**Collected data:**
[Start of Attachment]

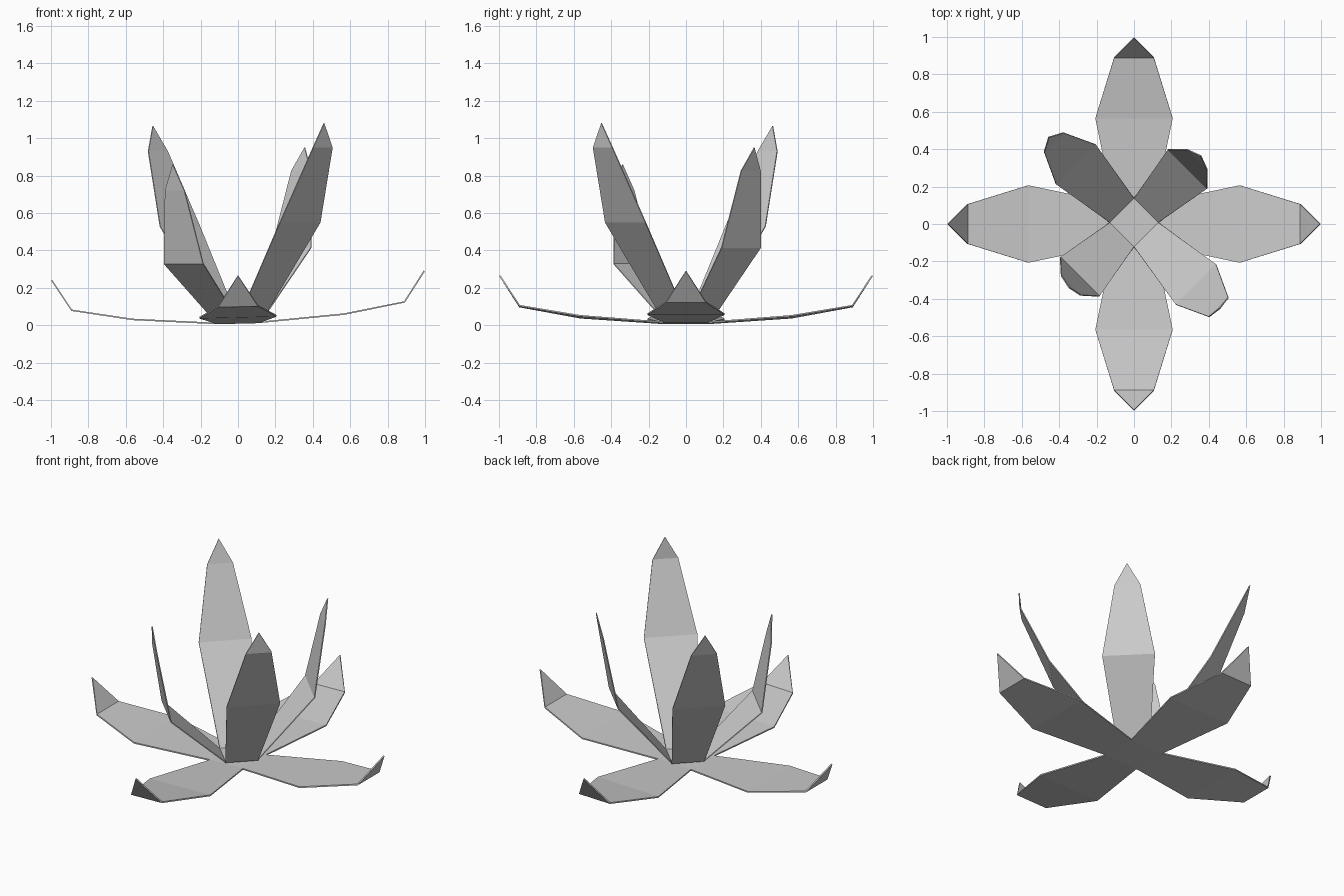
import bpy, bmesh, math
from mathutils import Vector, Matrix

cube = bpy.data.objects.get("Cube")
if cube:
    bpy.data.objects.remove(cube, do_unlink=True)

grey = bpy.data.materials.new("petal grey")
grey.use_nodes = True
colour = (0.6, 0.6, 0.6, 1)
grey.diffuse_color = colour
grey.node_tree.nodes["Principled BSDF"].inputs["Base Color"].default_value = colour


def flower_ring(name, petals, thickness, tilt, centre_y):
    """Each petal is an angle and a list of (radius, height, half width), ending in a tip."""
    bm = bmesh.new()
    base = []
    for angle, stations in petals:
        turn = Matrix.Rotation(math.radians(angle), 3, 'Z')

        def place(r, side, z):
            p = turn @ Vector((r, side, z))
            return bm.verts.new((p.x, p.y + centre_y, p.z + tilt * p.x))

        rows = [(place(r, -w, z), place(r, w, z)) for r, z, w in stations[:-1]]
        for (a, b), (c, d) in zip(rows, rows[1:]):
            bm.faces.new((a, c, d, b))
        r, z, _ = stations[-1]
        bm.faces.new((rows[-1][0], place(r, 0, z), rows[-1][1]))
        base.append(rows[0][1])
    # square floor joining the petal roots
    bm.faces.new(base)
    bmesh.ops.remove_doubles(bm, verts=bm.verts, dist=0.002)
    bmesh.ops.recalc_face_normals(bm, faces=bm.faces)
    mesh = bpy.data.meshes.new(name)
    bm.to_mesh(mesh)
    bm.free()
    mesh.materials.append(grey)
    obj = bpy.data.objects.new(name, mesh)
    bpy.context.scene.collection.objects.link(obj)
    shell = obj.modifiers.new("thickness", 'SOLIDIFY')
    shell.thickness = thickness
    shell.offset = 0


# four spreading petals
spread = [(0.112, 0.012, 0.112), (0.565, 0.045, 0.207), (0.89, 0.102, 0.106), (0.996, 0.265, 0)]
flower_ring("outer_petals", [(a, spread) for a in (0, 90, 180, 270)], 0.008, 0.025, 0)

# four upright petals, leaning by different amounts
root = (0.092, 0.03, 0.092)
upright = [
    (45, [root, (0.405, 0.415, 0.148), (0.478, 0.825, 0.073), (0.505, 0.95, 0)]),
    (135, [root, (0.44, 0.53, 0.15), (0.606, 0.93, 0.073), (0.645, 1.065, 0)]),
    (225, [root, (0.41, 0.328, 0.148), (0.477, 0.72, 0.073), (0.492, 0.86, 0)]),
    (315, [root, (0.469, 0.55, 0.152), (0.64, 0.95, 0.073), (0.65, 1.08, 0)]),
]
flower_ring("inner_petals", upright, 0.006, 0, 0.008)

[End of Attachment]

**Exercise objective:** Return the lines from the one containing "return bm.verts.new((p.x, p.y" through the last line of the records. Include both ends and nothing else.

**Problem solution:**
            return bm.verts.new((p.x, p.y + centre_y, p.z + tilt * p.x))

        rows = [(place(r, -w, z), place(r, w, z)) for r, z, w in stations[:-1]]
        for (a, b), (c, d) in zip(rows, rows[1:]):
            bm.faces.new((a, c, d, b))
        r, z, _ = stations[-1]
        bm.faces.new((rows[-1][0], place(r, 0, z), rows[-1][1]))
        base.append(rows[0][1])
    # square floor joining the petal roots
    bm.faces.new(base)
    bmesh.ops.remove_doubles(bm, verts=bm.verts, dist=0.002)
    bmesh.ops.recalc_face_normals(bm, faces=bm.faces)
    mesh = bpy.data.meshes.new(name)
    bm.to_mesh(mesh)
    bm.free()
    mesh.materials.append(grey)
    obj = bpy.data.objects.new(name, mesh)
    bpy.context.scene.collection.objects.link(obj)
    shell = obj.modifiers.new("thickness", 'SOLIDIFY')
    shell.thickness = thickness
    shell.offset = 0


# four spreading petals
spread = [(0.112, 0.012, 0.112), (0.565, 0.045, 0.207), (0.89, 0.102, 0.106), (0.996, 0.265, 0)]
flower_ring("outer_petals", [(a, spread) for a in (0, 90, 180, 270)], 0.008, 0.025, 0)

# four upright petals, leaning by different amounts
root = (0.092, 0.03, 0.092)
upright = [
    (45, [root, (0.405, 0.415, 0.148), (0.478, 0.825, 0.073), (0.505, 0.95, 0)]),
    (135, [root, (0.44, 0.53, 0.15), (0.606, 0.93, 0.073), (0.645, 1.065, 0)]),
    (225, [root, (0.41, 0.328, 0.148), (0.477, 0.72, 0.073), (0.492, 0.86, 0)]),
    (315, [root, (0.469, 0.55, 0.152), (0.64, 0.95, 0.073), (0.65, 1.08, 0)]),
]
flower_ring("inner_petals", upright, 0.006, 0, 0.008)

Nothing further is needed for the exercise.